* _AVAILABLE RECORDS_:
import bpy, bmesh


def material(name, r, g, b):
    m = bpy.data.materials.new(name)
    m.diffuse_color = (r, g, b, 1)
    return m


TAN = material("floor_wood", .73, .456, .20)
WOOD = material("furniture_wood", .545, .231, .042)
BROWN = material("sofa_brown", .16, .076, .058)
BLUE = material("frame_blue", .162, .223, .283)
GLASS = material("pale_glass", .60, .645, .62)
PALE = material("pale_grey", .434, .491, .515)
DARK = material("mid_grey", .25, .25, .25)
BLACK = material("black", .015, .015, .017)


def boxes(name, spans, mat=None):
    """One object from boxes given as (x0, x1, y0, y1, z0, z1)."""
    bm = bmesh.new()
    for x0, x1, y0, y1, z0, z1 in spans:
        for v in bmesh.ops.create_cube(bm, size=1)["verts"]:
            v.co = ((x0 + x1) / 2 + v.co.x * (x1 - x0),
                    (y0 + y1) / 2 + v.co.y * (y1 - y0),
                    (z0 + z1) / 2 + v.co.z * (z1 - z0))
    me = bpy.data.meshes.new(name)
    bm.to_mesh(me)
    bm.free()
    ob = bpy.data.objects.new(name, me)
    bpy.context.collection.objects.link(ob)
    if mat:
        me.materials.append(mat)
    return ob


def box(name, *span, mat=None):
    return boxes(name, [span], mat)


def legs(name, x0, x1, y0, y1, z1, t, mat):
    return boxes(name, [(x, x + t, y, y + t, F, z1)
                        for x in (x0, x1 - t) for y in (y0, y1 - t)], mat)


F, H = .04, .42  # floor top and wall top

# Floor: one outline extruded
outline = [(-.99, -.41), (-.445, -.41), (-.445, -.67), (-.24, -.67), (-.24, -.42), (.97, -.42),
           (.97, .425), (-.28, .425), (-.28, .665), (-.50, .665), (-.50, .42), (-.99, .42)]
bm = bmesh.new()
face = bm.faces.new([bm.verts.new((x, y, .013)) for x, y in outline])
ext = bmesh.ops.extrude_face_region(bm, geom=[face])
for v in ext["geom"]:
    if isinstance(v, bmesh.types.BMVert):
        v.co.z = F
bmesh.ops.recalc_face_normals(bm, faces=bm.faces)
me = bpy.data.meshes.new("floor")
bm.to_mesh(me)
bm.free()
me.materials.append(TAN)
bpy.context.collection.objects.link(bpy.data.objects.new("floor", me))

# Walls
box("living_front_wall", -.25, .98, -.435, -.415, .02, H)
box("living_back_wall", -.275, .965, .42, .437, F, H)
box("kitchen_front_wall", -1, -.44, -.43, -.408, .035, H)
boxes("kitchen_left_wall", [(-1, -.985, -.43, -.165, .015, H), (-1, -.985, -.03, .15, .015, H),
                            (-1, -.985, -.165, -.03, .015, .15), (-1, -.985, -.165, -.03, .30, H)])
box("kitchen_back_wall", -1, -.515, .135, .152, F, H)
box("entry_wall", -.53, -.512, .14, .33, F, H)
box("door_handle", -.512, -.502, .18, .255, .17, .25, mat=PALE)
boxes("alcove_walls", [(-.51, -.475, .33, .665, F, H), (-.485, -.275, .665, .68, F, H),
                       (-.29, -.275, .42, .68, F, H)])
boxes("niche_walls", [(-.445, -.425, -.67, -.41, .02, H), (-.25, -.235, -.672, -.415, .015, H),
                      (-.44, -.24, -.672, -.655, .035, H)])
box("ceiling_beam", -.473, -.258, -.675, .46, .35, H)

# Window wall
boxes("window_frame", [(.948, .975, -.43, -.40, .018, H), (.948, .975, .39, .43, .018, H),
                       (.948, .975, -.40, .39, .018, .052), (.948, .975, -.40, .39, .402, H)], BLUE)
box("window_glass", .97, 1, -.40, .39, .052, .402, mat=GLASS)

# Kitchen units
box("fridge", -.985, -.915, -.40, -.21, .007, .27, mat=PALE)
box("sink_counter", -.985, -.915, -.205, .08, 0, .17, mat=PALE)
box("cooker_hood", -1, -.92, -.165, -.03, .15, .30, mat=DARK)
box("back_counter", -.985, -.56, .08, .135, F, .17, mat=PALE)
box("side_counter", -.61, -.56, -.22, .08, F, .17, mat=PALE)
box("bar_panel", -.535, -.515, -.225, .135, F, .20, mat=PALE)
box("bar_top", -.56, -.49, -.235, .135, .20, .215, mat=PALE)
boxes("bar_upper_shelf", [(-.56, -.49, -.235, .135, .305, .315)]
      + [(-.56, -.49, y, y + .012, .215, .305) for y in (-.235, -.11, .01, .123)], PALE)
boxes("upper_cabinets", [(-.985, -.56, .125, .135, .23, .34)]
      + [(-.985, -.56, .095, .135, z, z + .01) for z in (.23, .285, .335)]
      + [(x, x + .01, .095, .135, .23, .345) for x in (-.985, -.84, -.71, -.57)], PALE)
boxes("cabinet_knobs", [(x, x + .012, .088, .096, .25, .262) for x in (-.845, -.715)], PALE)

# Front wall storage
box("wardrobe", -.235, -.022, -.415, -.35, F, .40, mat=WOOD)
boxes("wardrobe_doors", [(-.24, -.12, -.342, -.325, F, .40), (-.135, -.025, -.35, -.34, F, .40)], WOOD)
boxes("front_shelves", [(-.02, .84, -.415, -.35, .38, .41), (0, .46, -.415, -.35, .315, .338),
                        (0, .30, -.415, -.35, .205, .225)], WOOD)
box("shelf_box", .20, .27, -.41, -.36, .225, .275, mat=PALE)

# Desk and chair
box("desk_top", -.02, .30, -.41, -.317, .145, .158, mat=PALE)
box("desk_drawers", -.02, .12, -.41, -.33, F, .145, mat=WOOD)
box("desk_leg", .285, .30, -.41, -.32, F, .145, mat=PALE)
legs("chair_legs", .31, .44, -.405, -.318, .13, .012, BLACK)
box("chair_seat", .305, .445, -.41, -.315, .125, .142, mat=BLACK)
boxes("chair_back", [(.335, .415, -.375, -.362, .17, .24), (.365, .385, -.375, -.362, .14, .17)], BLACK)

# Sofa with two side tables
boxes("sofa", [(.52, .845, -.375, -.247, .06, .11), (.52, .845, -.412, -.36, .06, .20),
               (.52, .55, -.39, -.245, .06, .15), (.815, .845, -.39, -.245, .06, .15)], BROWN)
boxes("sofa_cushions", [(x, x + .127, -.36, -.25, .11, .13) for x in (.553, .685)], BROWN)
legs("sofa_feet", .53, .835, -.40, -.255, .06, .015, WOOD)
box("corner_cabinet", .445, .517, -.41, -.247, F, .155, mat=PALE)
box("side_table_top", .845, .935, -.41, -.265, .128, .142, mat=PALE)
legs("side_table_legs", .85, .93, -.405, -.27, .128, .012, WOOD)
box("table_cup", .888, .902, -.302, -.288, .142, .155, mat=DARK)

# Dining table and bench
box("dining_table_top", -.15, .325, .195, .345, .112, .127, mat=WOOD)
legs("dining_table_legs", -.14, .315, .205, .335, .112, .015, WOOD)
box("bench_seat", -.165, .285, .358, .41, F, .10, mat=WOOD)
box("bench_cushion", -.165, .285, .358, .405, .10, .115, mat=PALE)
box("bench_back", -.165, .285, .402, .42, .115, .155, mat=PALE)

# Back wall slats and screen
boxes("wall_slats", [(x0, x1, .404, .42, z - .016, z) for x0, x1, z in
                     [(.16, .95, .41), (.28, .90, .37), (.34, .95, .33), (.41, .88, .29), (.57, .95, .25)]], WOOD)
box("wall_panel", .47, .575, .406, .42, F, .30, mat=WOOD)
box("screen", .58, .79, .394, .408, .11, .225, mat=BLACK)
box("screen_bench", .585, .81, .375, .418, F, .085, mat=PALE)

* _ABOUT THIS TASK_: Reproduce every line of the material above exactly.

* _SOLUTION_:
import bpy, bmesh


def material(name, r, g, b):
    m = bpy.data.materials.new(name)
    m.diffuse_color = (r, g, b, 1)
    return m


TAN = material("floor_wood", .73, .456, .20)
WOOD = material("furniture_wood", .545, .231, .042)
BROWN = material("sofa_brown", .16, .076, .058)
BLUE = material("frame_blue", .162, .223, .283)
GLASS = material("pale_glass", .60, .645, .62)
PALE = material("pale_grey", .434, .491, .515)
DARK = material("mid_grey", .25, .25, .25)
BLACK = material("black", .015, .015, .017)


def boxes(name, spans, mat=None):
    """One object from boxes given as (x0, x1, y0, y1, z0, z1)."""
    bm = bmesh.new()
    for x0, x1, y0, y1, z0, z1 in spans:
        for v in bmesh.ops.create_cube(bm, size=1)["verts"]:
            v.co = ((x0 + x1) / 2 + v.co.x * (x1 - x0),
                    (y0 + y1) / 2 + v.co.y * (y1 - y0),
                    (z0 + z1) / 2 + v.co.z * (z1 - z0))
    me = bpy.data.meshes.new(name)
    bm.to_mesh(me)
    bm.free()
    ob = bpy.data.objects.new(name, me)
    bpy.context.collection.objects.link(ob)
    if mat:
        me.materials.append(mat)
    return ob


def box(name, *span, mat=None):
    return boxes(name, [span], mat)


def legs(name, x0, x1, y0, y1, z1, t, mat):
    return boxes(name, [(x, x + t, y, y + t, F, z1)
                        for x in (x0, x1 - t) for y in (y0, y1 - t)], mat)


F, H = .04, .42  # floor top and wall top

# Floor: one outline extruded
outline = [(-.99, -.41), (-.445, -.41), (-.445, -.67), (-.24, -.67), (-.24, -.42), (.97, -.42),
           (.97, .425), (-.28, .425), (-.28, .665), (-.50, .665), (-.50, .42), (-.99, .42)]
bm = bmesh.new()
face = bm.faces.new([bm.verts.new((x, y, .013)) for x, y in outline])
ext = bmesh.ops.extrude_face_region(bm, geom=[face])
for v in ext["geom"]:
    if isinstance(v, bmesh.types.BMVert):
        v.co.z = F
bmesh.ops.recalc_face_normals(bm, faces=bm.faces)
me = bpy.data.meshes.new("floor")
bm.to_mesh(me)
bm.free()
me.materials.append(TAN)
bpy.context.collection.objects.link(bpy.data.objects.new("floor", me))

# Walls
box("living_front_wall", -.25, .98, -.435, -.415, .02, H)
box("living_back_wall", -.275, .965, .42, .437, F, H)
box("kitchen_front_wall", -1, -.44, -.43, -.408, .035, H)
boxes("kitchen_left_wall", [(-1, -.985, -.43, -.165, .015, H), (-1, -.985, -.03, .15, .015, H),
                            (-1, -.985, -.165, -.03, .015, .15), (-1, -.985, -.165, -.03, .30, H)])
box("kitchen_back_wall", -1, -.515, .135, .152, F, H)
box("entry_wall", -.53, -.512, .14, .33, F, H)
box("door_handle", -.512, -.502, .18, .255, .17, .25, mat=PALE)
boxes("alcove_walls", [(-.51, -.475, .33, .665, F, H), (-.485, -.275, .665, .68, F, H),
                       (-.29, -.275, .42, .68, F, H)])
boxes("niche_walls", [(-.445, -.425, -.67, -.41, .02, H), (-.25, -.235, -.672, -.415, .015, H),
                      (-.44, -.24, -.672, -.655, .035, H)])
box("ceiling_beam", -.473, -.258, -.675, .46, .35, H)

# Window wall
boxes("window_frame", [(.948, .975, -.43, -.40, .018, H), (.948, .975, .39, .43, .018, H),
                       (.948, .975, -.40, .39, .018, .052), (.948, .975, -.40, .39, .402, H)], BLUE)
box("window_glass", .97, 1, -.40, .39, .052, .402, mat=GLASS)

# Kitchen units
box("fridge", -.985, -.915, -.40, -.21, .007, .27, mat=PALE)
box("sink_counter", -.985, -.915, -.205, .08, 0, .17, mat=PALE)
box("cooker_hood", -1, -.92, -.165, -.03, .15, .30, mat=DARK)
box("back_counter", -.985, -.56, .08, .135, F, .17, mat=PALE)
box("side_counter", -.61, -.56, -.22, .08, F, .17, mat=PALE)
box("bar_panel", -.535, -.515, -.225, .135, F, .20, mat=PALE)
box("bar_top", -.56, -.49, -.235, .135, .20, .215, mat=PALE)
boxes("bar_upper_shelf", [(-.56, -.49, -.235, .135, .305, .315)]
      + [(-.56, -.49, y, y + .012, .215, .305) for y in (-.235, -.11, .01, .123)], PALE)
boxes("upper_cabinets", [(-.985, -.56, .125, .135, .23, .34)]
      + [(-.985, -.56, .095, .135, z, z + .01) for z in (.23, .285, .335)]
      + [(x, x + .01, .095, .135, .23, .345) for x in (-.985, -.84, -.71, -.57)], PALE)
boxes("cabinet_knobs", [(x, x + .012, .088, .096, .25, .262) for x in (-.845, -.715)], PALE)

# Front wall storage
box("wardrobe", -.235, -.022, -.415, -.35, F, .40, mat=WOOD)
boxes("wardrobe_doors", [(-.24, -.12, -.342, -.325, F, .40), (-.135, -.025, -.35, -.34, F, .40)], WOOD)
boxes("front_shelves", [(-.02, .84, -.415, -.35, .38, .41), (0, .46, -.415, -.35, .315, .338),
                        (0, .30, -.415, -.35, .205, .225)], WOOD)
box("shelf_box", .20, .27, -.41, -.36, .225, .275, mat=PALE)

# Desk and chair
box("desk_top", -.02, .30, -.41, -.317, .145, .158, mat=PALE)
box("desk_drawers", -.02, .12, -.41, -.33, F, .145, mat=WOOD)
box("desk_leg", .285, .30, -.41, -.32, F, .145, mat=PALE)
legs("chair_legs", .31, .44, -.405, -.318, .13, .012, BLACK)
box("chair_seat", .305, .445, -.41, -.315, .125, .142, mat=BLACK)
boxes("chair_back", [(.335, .415, -.375, -.362, .17, .24), (.365, .385, -.375, -.362, .14, .17)], BLACK)

# Sofa with two side tables
boxes("sofa", [(.52, .845, -.375, -.247, .06, .11), (.52, .845, -.412, -.36, .06, .20),
               (.52, .55, -.39, -.245, .06, .15), (.815, .845, -.39, -.245, .06, .15)], BROWN)
boxes("sofa_cushions", [(x, x + .127, -.36, -.25, .11, .13) for x in (.553, .685)], BROWN)
legs("sofa_feet", .53, .835, -.40, -.255, .06, .015, WOOD)
box("corner_cabinet", .445, .517, -.41, -.247, F, .155, mat=PALE)
box("side_table_top", .845, .935, -.41, -.265, .128, .142, mat=PALE)
legs("side_table_legs", .85, .93, -.405, -.27, .128, .012, WOOD)
box("table_cup", .888, .902, -.302, -.288, .142, .155, mat=DARK)

# Dining table and bench
box("dining_table_top", -.15, .325, .195, .345, .112, .127, mat=WOOD)
legs("dining_table_legs", -.14, .315, .205, .335, .112, .015, WOOD)
box("bench_seat", -.165, .285, .358, .41, F, .10, mat=WOOD)
box("bench_cushion", -.165, .285, .358, .405, .10, .115, mat=PALE)
box("bench_back", -.165, .285, .402, .42, .115, .155, mat=PALE)

# Back wall slats and screen
boxes("wall_slats", [(x0, x1, .404, .42, z - .016, z) for x0, x1, z in
                     [(.16, .95, .41), (.28, .90, .37), (.34, .95, .33), (.41, .88, .29), (.57, .95, .25)]], WOOD)
box("wall_panel", .47, .575, .406, .42, F, .30, mat=WOOD)
box("screen", .58, .79, .394, .408, .11, .225, mat=BLACK)
box("screen_bench", .585, .81, .375, .418, F, .085, mat=PALE)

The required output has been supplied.